"So people say. Better than to say she was fed up with my father and left to find her fortune elsewhere, is it?" Ixas grinned. "Or rather she had to go back to the arms of her husband, the King of Thrace. You see my brother Orpheus was getting married back then to the most beautiful woman in the world."

"That seems to be the only description you have of women", Perseus noted.

"The person you love is always the most beautiful in the world." Ixas' blue eyes flashed in the firelight and Perseus thought he agreed with him.

"Have you heard how my brother's story goes?" Ixas asked. "It's a quite romantic story and like every good romance it ends in tragedy."

"So a good romance can't end well?" Eusebios asked.

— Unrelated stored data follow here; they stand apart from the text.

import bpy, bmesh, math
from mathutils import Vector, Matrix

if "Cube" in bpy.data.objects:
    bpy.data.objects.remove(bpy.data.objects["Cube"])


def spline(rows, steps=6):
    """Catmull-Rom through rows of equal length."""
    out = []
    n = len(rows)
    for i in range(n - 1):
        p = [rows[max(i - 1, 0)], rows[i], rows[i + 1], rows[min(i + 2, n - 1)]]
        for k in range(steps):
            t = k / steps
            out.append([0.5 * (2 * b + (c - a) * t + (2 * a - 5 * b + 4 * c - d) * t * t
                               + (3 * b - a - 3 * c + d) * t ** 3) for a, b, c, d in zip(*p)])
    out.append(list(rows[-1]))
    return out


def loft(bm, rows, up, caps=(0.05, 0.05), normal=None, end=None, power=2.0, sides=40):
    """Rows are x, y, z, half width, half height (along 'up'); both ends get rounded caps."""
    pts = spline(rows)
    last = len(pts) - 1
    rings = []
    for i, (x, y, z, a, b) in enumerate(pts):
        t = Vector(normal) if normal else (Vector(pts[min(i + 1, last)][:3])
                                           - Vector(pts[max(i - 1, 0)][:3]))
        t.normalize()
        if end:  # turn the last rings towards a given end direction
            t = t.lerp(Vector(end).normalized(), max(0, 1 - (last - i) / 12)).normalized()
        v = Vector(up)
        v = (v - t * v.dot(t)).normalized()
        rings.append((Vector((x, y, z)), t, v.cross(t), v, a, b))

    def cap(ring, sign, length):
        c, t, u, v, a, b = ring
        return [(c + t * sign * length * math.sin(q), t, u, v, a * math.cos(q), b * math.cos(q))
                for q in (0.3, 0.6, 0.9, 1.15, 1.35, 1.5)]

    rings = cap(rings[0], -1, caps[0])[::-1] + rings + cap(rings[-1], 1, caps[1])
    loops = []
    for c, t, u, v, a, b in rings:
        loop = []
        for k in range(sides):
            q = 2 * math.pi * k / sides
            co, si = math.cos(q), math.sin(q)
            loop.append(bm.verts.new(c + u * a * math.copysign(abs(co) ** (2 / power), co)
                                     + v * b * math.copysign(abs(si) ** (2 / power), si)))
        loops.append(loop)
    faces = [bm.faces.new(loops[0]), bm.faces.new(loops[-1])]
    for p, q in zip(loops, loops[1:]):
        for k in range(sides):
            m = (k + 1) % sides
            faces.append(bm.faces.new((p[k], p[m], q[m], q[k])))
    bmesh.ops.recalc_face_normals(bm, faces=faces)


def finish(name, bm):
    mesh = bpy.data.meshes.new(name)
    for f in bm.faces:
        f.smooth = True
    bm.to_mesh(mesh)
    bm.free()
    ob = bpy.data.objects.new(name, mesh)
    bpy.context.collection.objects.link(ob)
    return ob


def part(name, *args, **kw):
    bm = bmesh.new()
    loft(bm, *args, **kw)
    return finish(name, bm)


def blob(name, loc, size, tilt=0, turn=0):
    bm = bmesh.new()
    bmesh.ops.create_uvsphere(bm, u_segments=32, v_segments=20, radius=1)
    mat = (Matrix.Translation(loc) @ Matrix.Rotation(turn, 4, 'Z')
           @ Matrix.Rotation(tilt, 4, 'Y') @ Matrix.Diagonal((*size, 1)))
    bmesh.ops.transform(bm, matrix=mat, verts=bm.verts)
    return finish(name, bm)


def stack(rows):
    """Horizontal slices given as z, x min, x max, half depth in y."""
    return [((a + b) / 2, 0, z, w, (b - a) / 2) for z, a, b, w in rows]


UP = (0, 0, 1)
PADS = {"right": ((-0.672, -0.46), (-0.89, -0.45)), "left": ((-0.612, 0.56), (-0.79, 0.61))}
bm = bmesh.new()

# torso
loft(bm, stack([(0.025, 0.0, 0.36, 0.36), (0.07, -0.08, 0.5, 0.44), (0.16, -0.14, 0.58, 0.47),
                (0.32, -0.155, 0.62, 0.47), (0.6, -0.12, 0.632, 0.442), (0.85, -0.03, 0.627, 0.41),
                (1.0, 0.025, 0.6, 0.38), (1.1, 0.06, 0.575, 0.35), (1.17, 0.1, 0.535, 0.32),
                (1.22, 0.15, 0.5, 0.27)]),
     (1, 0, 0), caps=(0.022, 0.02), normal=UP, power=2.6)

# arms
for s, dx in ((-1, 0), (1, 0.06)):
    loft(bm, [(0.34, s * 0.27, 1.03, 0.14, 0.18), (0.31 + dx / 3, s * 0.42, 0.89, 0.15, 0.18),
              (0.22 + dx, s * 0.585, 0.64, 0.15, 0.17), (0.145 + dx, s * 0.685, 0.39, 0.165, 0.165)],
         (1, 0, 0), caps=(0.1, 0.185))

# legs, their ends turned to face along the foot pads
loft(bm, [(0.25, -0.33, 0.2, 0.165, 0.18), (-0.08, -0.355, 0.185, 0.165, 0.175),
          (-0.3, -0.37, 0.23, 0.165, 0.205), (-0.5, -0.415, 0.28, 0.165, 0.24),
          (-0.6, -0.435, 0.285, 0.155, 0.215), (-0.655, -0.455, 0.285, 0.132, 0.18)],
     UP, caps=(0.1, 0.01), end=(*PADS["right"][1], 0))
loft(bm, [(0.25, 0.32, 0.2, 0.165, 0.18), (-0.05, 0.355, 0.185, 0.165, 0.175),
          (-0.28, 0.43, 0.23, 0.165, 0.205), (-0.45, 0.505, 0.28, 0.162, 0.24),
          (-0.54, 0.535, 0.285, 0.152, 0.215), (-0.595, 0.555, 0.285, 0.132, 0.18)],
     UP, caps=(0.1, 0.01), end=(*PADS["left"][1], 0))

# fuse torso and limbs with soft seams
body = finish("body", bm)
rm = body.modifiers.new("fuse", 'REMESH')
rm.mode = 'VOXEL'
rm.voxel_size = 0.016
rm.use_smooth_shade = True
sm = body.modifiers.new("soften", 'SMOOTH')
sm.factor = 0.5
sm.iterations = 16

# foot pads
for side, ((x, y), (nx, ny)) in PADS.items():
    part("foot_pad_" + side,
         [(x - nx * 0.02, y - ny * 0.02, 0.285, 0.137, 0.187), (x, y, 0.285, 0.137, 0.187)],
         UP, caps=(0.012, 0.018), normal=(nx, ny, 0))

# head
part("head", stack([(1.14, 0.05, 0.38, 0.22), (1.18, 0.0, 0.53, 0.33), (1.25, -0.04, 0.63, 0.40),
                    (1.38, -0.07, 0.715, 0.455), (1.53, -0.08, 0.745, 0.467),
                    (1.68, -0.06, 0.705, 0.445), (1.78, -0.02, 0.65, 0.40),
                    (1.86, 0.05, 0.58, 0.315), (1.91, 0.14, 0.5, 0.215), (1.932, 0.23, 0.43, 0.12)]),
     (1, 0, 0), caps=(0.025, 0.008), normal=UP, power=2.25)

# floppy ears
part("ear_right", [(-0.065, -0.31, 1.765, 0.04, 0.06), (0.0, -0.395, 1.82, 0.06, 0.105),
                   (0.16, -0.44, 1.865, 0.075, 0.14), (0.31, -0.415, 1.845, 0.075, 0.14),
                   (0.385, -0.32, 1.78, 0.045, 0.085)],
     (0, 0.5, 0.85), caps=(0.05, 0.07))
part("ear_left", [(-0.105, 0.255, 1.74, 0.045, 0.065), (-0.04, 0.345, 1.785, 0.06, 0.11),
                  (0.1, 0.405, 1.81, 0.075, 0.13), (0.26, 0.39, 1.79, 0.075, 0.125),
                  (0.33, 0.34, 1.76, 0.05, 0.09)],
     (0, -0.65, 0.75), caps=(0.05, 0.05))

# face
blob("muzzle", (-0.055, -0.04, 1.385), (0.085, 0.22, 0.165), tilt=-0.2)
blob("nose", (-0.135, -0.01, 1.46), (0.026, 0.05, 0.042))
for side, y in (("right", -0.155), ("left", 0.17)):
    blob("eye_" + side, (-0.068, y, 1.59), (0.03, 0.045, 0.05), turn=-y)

Ixas shook his head. "Every romance is a tragedy. Some just end before they get there. But let me tell you about Orpheus and Eurydike and how they started a war." And with these words Ixas launched into a tale of love and betrayal, of overcoming impossible odds only to fail in the end and how the spark of Orpheus grief had lit the world around them on fire.

"You're a good story teller", Perseus said once Ixas was finished. They were the only ones left around the fire, the others having gone to sleep.

"Thank you. If the great Perseus, son of Zeus says so it must be true." Ixas' mouth was curved into a mischievous smile underneath his sparkling blue eyes.

Perseus picked up a pebble and threw it lazily at him. It missed him by a mile, bouncing off one of the scorpions which lay at the edge of their camp like overgrown dogs. "Shut up", he added good-naturedly.

"I'll tell this story once we come back. No one will believe me but then they never do."

"Why shouldn't they? The gods – "

Ixas shook his head. "We prayed to the gods but we never saw them. No one ever walked the streets of Troy or defeated a one-eyed giant. A city guard doesn't walk in and out of Hades like he's going to the market and a fisher doesn't ride a Pegasus."

"We do", Perseus replied, propping himself up on one elbow to watch Ixas who shook his head again.

"No, the great Perseus, son of Zeus, does, not Perseus the fisher. Once this journey is done and Argos is saved, sooner or later it will be as if it has never happened. It will be a myth, handed down from one generation to the next until it's unrecognisable anymore. Kings and queens will claim they're your descendants to hide the fact that they came to power through violence and scheming like everyone else."

"And you?"

"I will have never existed. The narrator is not part of the story and does not have a name except that: the narrator. I will be one of many." Ixas smile suggested that he was not unhappy with his role and had long since accepted it.

"And Ixas the city guard?" Perseus thought that the fire light made Ixas' blue eyes shine even more like the sun that changed the sea from blue to aquamarine and sapphire, teal, cobalt, ultramarine and zaffre. And just like the sun shining on the sea it hurt to look for too long but Perseus couldn't glance away.

"What do you want him to be?"

Perseus was not a man who was afraid of asking for what he wanted so leaned across the distance between them and pressed his lips to Ixas'.

"Here", he whispered. "I want you here."

Ixas kissed him back and laughed softly. "It will be terribly boring story: the cityguard and the fisher."

"Yeah? Does it end well?"

"Let's find that out, shall we? I'm a storyteller, not an oracle."

"Neither am I but I'm fairly certain we will all be dead if that is how you stand watch", Solon said.

"Then it is good that you're here to relieve us, isn't it?" Ixas asked brightly before Perseus could say something rude.

"Keep it quiet. I don't want to hear either of you. Especially not you." He narrowed his eyes at Ixas.

"No promises", Ixas grinned as Perseus tugged him into an empty tent.

"Piss off", Solon growled and turned his back on them, more than intent to ignore their laughter and any other noise coming from their direction.